All three drugs may have unpleasant side effects. Ritalin and Concerta may cause stunted growth and suppressed appetite. Concerns about such stimulants causing heart failure in those who have heart disease have lead the US Food and Drugs Administration to insist on a black box warning on their labels regarding the risk of sudden death. As a result, children usually undergo tests to check they have normal heart function before beginning a course. There is some concern about the long-term effects of children taking these drugs and research currently seems to suggest that short-term use is most effective. The medication is usually taken for at least six months.

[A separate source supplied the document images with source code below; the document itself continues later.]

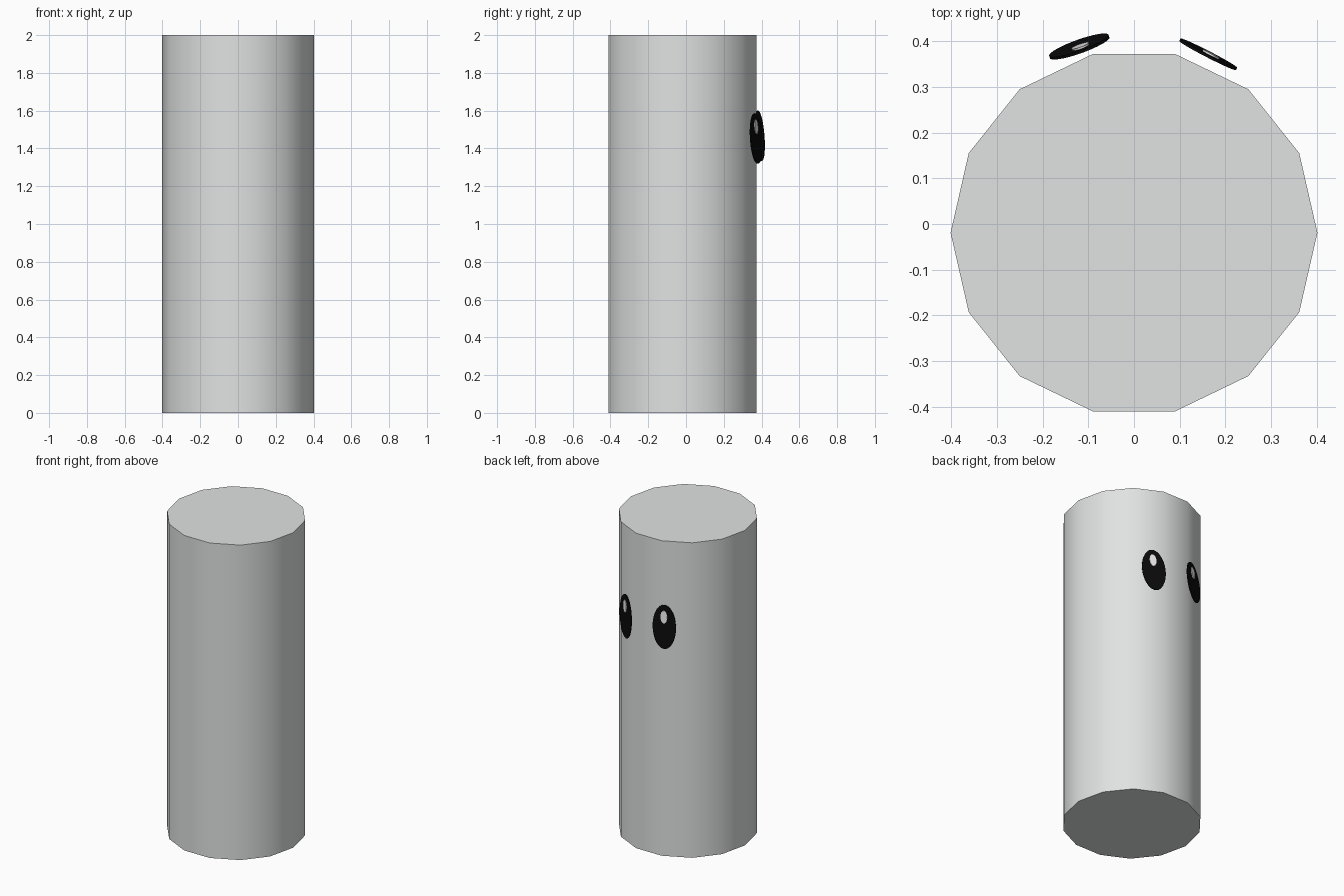
import bpy, bmesh, math
from mathutils import Vector, Matrix

if "Cube" in bpy.data.objects:
    bpy.data.objects.remove(bpy.data.objects["Cube"])


def material(name, rgb):
    m = bpy.data.materials.new(name)
    m.diffuse_color = (*rgb, 1.0)
    m.use_nodes = True
    m.node_tree.nodes["Principled BSDF"].inputs["Base Color"].default_value = m.diffuse_color
    return m


white = material("body_white", (0.75, 0.77, 0.76))
black = material("eye_black", (0.003, 0.003, 0.003))
glint = material("highlight_white", (0.9, 0.9, 0.9))


def finish(bm, name, mat):
    mesh = bpy.data.meshes.new(name)
    bm.to_mesh(mesh)
    bm.free()
    mesh.materials.append(mat)
    obj = bpy.data.objects.new(name, mesh)
    bpy.context.collection.objects.link(obj)
    return obj


# Body: 14-sided column with a corner on +x, smooth sides and flat caps
bm = bmesh.new()
bmesh.ops.create_cone(bm, cap_ends=True, segments=14, radius1=0.402,
                      radius2=0.402, depth=2.0)
bm.verts.ensure_lookup_table()
corner = bm.verts[0].co.copy()
turn = Matrix.Rotation(-math.atan2(corner.y, corner.x), 3, 'Z')
bmesh.ops.rotate(bm, verts=bm.verts[:], cent=(0, 0, 0), matrix=turn)
bmesh.ops.translate(bm, verts=bm.verts[:], vec=(0, -0.019, 1.0))
for f in bm.faces:
    f.smooth = len(f.verts) == 4
for e in bm.edges:
    e.smooth = all(f.smooth for f in e.link_faces)
finish(bm, "body", white)


# Thin oval plate standing in a frame of side, up and outward axes
def plate(name, centre, side, up, width, height, lift, mat, thick=0.006):
    out = up.cross(side).normalized()
    frame = Matrix((side, out, up)).transposed().to_4x4()
    frame.translation = centre + out * lift
    bm = bmesh.new()
    bmesh.ops.create_cone(bm, cap_ends=True, segments=28, radius1=1,
                          radius2=1, depth=1)
    for v in bm.verts:
        v.co = frame @ Vector((v.co.x * width, v.co.z * thick, v.co.y * height))
    bmesh.ops.recalc_face_normals(bm, faces=bm.faces[:])
    return finish(bm, name, mat)


# Eyes: slightly leaning oval plates with a small highlight on each
up = Vector((0.02, -0.02, 0.28)).normalized()
for label, centre, side in (
        ("right", Vector((0.1625, 0.372, 1.453)), Vector((0.125, -0.063, 0))),
        ("left", Vector((-0.12, 0.389, 1.467)), Vector((0.13, 0.048, 0)))):
    side = (side - up * side.dot(up)).normalized()
    plate(label + "_eye", centre, side, up, 0.069, 0.134, 0, black)
    plate(label + "_eye_highlight", centre + up * 0.062, side, up,
          0.02, 0.039, 0.004, glint)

For Diana Boulos’s son, taking medication has been a turning point in his life. “I tried every alternative method I could find,” says Boulos. She adjusted his diet, used behavioural modifications, and gave him Omega-3 supplements for more than a year. Medication has made her son’s condition manageable and dramatically altered his experience at school. “The confidence thing is a big issue for these kids. If you are working with a good doctor, you don’t over-medicate. You change the medication levels over time, until it is just enough to get him to focus. It takes the edge off; it doesn’t change his personality and you minimise the side-effects.” Boulos holds up Albert Einstein and the swimmer Michael Phelps as role models for her son as people who have succeeded despite ADHD. “I think these kids are geniuses in disguise.” Other famous ADHD sufferers include Steven Hawking, Jim Carrey, Robin Williams, Michael Jordan and John F Kennedy.

Left untreated, ADHD can lead to a host of other problems. By the age of 10, the child may suffer from low self-esteem, have poor social skills and exhibit challenging behaviour. As an adolescent, this may result in the child being excluded from school, having mood or conduct disorders, and getting caught up in high-risk behaviour. A US study in 1998 showed that 46 per cent of untreated ADHD sufferers did not complete high school. Another piece of research showed they were twice as likely to be drug abusers.

If your child is experiencing behavioural problems that are hindering their achievements at school or socially, there is help available. One study suggests that half of ADHD sufferers no longer meet the diagnostic criteria after three years of treatment. As Render says: “No one wants their child to be difficult. Once they come to see us, having been dealing with it alone for a few years, some people breathe a sigh of relief that there is effective treatment available. It doesn’t have to be for the rest of their lives.”

Comments are closed.